I come from a peasant family with a very poor background; and at the time a lot of peasants were assassinated in my country. I remember this day I was at the bank and there was a mass demonstration. The army came and blocked the avenue with tanks and police started running behind the demonstrators with machine guns. When I left that night the street was littered with bodies piled up outside shops. When you’re young and you have a social conscience and are educated and you see that, you cannot but try to do something about it.
In 1983 my house was raided by a death squad, and I was taken at 1am in the morning, blindfolded, put in the back of a van and taken to the basement of the national police headquarters which was used for political activists. I was interrogated blindfolded 24 hours a day at gunpoint for the first three days with no food, no toilet, no nothing. They also threatened to kill my family, which I knew happened regularly. It was pretty a dark period in our history. Eventually I was taken to a prison cell where the Red Cross International used to visit and they advised my wife that I was alive. I was then sent to a national prison as a political prisoner and was there for a few months until my union bribed the military judge in charge of my case and I was released.
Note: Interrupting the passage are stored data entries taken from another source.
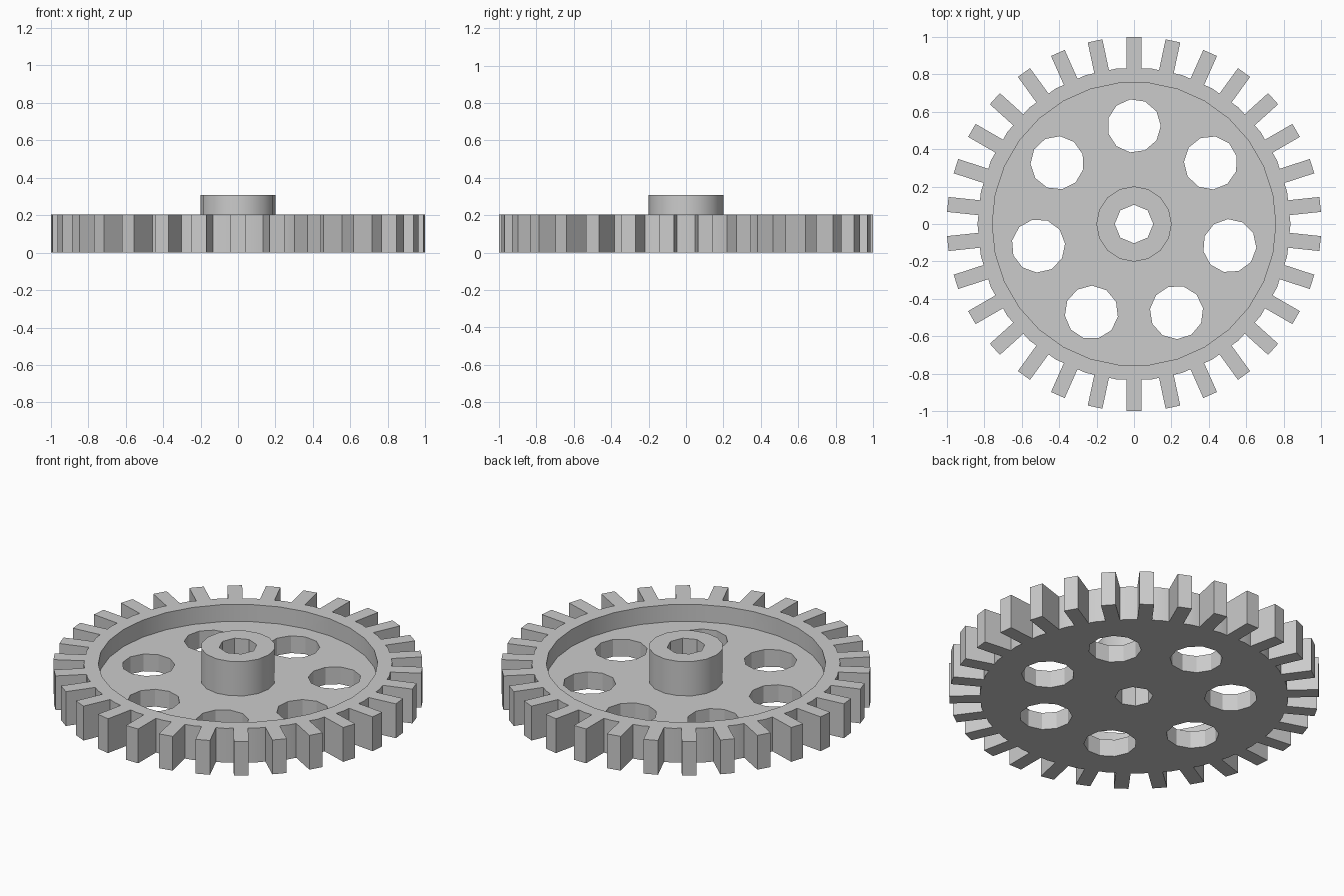
import bpy, bmesh
from math import radians, sin, cos, pi
from mathutils import Vector, Matrix

TEETH, HOLES = 30, 7
ROOT_R, RECESS_R, HUB_R, BORE_R = 0.836, 0.757, 0.201, 0.103
HOLE_R, HOLE_RING = 0.143, 0.524
FLOOR_Z, RIM_Z, HUB_Z = 0.103, 0.205, 0.308
TOOTH_HALF = 0.04

cube = bpy.data.objects.get("Cube")
if cube:
    bpy.data.objects.remove(cube, do_unlink=True)

grey = bpy.data.materials.new("plain grey")
grey.use_nodes = True
colour = (0.6, 0.6, 0.6, 1)
grey.diffuse_color = colour
grey.node_tree.nodes["Principled BSDF"].inputs["Base Color"].default_value = colour


def ring(radius, sides):
    return [Vector((radius * cos(2 * pi * i / sides), radius * sin(2 * pi * i / sides), 0))
            for i in range(sides)]


def prism(name, outline, z0, z1):
    """Extrude a flat outline from z0 up to z1."""
    bm = bmesh.new()
    base = bm.faces.new([bm.verts.new((p.x, p.y, z0)) for p in outline])
    top = bmesh.ops.extrude_face_region(bm, geom=[base], use_keep_orig=True)["geom"]
    bmesh.ops.translate(bm, verts=[v for v in top if isinstance(v, bmesh.types.BMVert)],
                        vec=(0, 0, z1 - z0))
    bmesh.ops.recalc_face_normals(bm, faces=bm.faces)
    mesh = bpy.data.meshes.new(name)
    bm.to_mesh(mesh)
    bm.free()
    mesh.materials.append(grey)
    obj = bpy.data.objects.new(name, mesh)
    bpy.context.collection.objects.link(obj)
    return obj


def combine(target, tool, operation):
    """Apply a boolean and remove the tool object."""
    mod = target.modifiers.new(operation.lower(), 'BOOLEAN')
    mod.operation, mod.solver, mod.object = operation, 'EXACT', tool
    bpy.context.view_layer.objects.active = target
    bpy.ops.object.modifier_apply(modifier=mod.name)
    bpy.data.objects.remove(tool, do_unlink=True)


# Toothed blank: straight-sided teeth on the flats of a polygonal body
step = 2 * pi / TEETH
flat = ROOT_R * cos(step / 2)
outline = []
for i in range(TEETH):
    turn = Matrix.Rotation((i + 0.5) * step, 3, 'Z')
    for r, t in ((flat, -1), (1, -1), (1, 1), (flat, 1)):
        outline.append(turn @ Vector((r, t * TOOTH_HALF, 0)))
    outline.append(turn @ Vector((flat, ROOT_R * sin(step / 2), 0)))
gear = prism("gear_wheel", outline, 0, RIM_Z)

# Recess inside the rim, then the raised hub
combine(gear, prism("recess_cutter", ring(RECESS_R, 30), FLOOR_Z, 0.5), 'DIFFERENCE')
combine(gear, prism("hub", ring(HUB_R, 16), FLOOR_Z / 2, HUB_Z), 'UNION')

# Central bore and the ring of lightening holes
combine(gear, prism("bore_cutter", ring(BORE_R, 8), -0.1, 0.5), 'DIFFERENCE')
for i in range(HOLES):
    turn = Matrix.Rotation(2 * pi * i / HOLES, 3, 'Z')
    hole = [turn @ (p + Vector((0, HOLE_RING, 0))) for p in ring(HOLE_R, 11)]
    combine(gear, prism("hole_cutter", hole, -0.1, 0.5), 'DIFFERENCE')

# Smooth the round walls, keep edges and hole facets crisp
bpy.ops.object.select_all(action='DESELECT')
gear.select_set(True)
bpy.context.view_layer.objects.active = gear
bpy.ops.object.shade_smooth_by_angle(angle=radians(30))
The UNHCR put an office in El Salvador due to the raging civil war, thus around 1988 I applied to come to Australia as a refugee with my wife and two small boys. We couldn’t speak the language; it was tough. But we came with a lot of hope and determination.
I had just finished an economics degree, but I worked as a cleaner at night and learnt English in the day. When my English was good enough, I started applying for roles as a bookkeeper. Later I did a post grad in accounting, a grad dip in Aged Care and then I finished an MBA at Deakin around 2002.
One of the reasons I chose to work at ACSO is that I know how tough it is to be in jail. You miss the sky and the stars and regardless of how I got there, the experiences I went through, I share this with other people. If I can help to bring about some change, I’m happy to be part of that.